To help answer this question it really depends on the types of hobbies a job seeker has. Let’s look further into how the hobbies section can add value, and why they can become an important aspect of a CV.
Here are a few examples of certain types of hobbies which you could include…
If a job seeker was to write a CV for a graphic design position, the more examples of creativity they could add to their application the better. It’s quite possible that someone who has a very creative career will also dabble in and out of that hobby outside of work in some form.
The same could be said of a web creator or SEO expert. They are very likely to also have the same or similar hobby, and partake in creating their own websites outside of work. This should be mentioned in the hobbies section, as it will show a dedication to the craft outside of office hours.
Examples of creative hobbies can be included in a CV as either a link or even a physical copy. But a creative hobby doesn’t also have to relate to the role, and any type of creative hobby could be included on a CV to further demonstrate a soft or hard skill.
Everything you write down on your CV should add value, and should also be as relevant as possible to the role and industry you are applying too. The hobbies and interests section can add a great deal more to your application if you can tie it into the role in some way.
Having a sporty hobby can further demonstrate lots of soft skills which could be important to the employer. Here are a few soft skills to consider:
If any or even all of these skills are important for the role, you could extract that very easily from a sporty hobby. Are you the captain of a sports team? This would demonstrate communication and leadership skills.
Avoid generic hobbies
Reading books, going to the cinema, and walking the dog on the weekend may be how you like to spend your leisure time.

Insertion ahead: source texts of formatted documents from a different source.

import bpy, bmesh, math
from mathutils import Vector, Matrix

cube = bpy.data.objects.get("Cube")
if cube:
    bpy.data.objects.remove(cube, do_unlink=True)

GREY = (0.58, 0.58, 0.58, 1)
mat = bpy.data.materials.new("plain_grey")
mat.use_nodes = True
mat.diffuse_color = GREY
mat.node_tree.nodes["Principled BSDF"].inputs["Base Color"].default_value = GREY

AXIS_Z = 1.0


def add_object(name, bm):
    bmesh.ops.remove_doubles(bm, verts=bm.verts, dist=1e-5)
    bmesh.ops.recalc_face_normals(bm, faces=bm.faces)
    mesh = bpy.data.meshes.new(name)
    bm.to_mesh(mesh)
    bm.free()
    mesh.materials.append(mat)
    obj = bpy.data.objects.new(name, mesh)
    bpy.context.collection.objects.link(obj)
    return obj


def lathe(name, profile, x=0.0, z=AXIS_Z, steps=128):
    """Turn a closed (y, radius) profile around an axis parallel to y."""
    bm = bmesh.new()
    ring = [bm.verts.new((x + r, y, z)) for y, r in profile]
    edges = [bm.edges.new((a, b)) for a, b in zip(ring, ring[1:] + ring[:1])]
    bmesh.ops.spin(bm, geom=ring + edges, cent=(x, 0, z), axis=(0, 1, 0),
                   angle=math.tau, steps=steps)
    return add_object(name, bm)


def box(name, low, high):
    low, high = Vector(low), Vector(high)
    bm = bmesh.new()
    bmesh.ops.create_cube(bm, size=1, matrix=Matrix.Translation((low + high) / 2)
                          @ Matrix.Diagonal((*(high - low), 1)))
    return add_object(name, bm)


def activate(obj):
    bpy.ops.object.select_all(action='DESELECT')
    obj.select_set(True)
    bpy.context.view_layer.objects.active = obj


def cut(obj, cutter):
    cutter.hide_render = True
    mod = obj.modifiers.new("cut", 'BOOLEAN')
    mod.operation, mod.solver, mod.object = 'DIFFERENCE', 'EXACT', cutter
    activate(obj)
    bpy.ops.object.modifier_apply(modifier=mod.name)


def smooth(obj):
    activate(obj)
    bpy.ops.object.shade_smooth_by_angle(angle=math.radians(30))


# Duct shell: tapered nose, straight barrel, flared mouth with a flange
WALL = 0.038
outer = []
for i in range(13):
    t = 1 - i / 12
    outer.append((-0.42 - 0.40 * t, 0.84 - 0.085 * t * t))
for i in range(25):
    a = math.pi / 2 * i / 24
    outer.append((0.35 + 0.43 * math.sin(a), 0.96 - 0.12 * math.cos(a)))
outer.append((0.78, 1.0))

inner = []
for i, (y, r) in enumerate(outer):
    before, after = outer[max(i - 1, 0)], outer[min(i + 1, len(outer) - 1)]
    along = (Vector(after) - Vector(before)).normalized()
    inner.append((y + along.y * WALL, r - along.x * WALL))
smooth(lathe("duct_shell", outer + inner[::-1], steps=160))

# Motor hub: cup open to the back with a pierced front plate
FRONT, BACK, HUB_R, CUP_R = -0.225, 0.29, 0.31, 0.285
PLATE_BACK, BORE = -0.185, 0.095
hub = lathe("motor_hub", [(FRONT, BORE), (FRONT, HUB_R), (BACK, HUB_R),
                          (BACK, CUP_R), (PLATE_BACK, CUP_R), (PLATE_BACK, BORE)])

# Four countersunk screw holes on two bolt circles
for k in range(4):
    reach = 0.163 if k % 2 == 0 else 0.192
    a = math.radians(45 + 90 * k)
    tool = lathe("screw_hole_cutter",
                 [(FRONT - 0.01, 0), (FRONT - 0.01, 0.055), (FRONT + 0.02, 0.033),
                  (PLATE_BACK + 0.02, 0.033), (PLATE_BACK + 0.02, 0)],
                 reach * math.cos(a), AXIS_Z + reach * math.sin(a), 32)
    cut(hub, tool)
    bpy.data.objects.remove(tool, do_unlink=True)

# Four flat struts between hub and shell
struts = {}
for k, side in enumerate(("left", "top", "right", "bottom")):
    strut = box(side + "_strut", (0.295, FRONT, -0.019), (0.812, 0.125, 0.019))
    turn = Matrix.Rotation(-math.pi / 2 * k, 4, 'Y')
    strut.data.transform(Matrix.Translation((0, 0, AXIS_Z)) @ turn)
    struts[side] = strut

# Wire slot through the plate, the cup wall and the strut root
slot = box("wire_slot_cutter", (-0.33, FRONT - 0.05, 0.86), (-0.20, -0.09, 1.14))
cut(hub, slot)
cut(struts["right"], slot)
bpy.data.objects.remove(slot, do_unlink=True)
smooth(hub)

There is nothing wrong with this; however it would be a bad idea to assume that these hobbies would add any value to your CV.
Including generic hobbies on a CV will not necessarily devalue your credentials, but they certainly won’t add anything positive either. You could even consider not creating this section at all, and use the space for further achievements instead.
If you have a unique, creative or sporty hobby you need to realise how much potential there is for additional content. Every single section of your CV needs to boost your chances of success, so don’t be afraid to tap into those hobbies and draw the employer into your world outside of work.
It could make you a memorable and interesting candidate!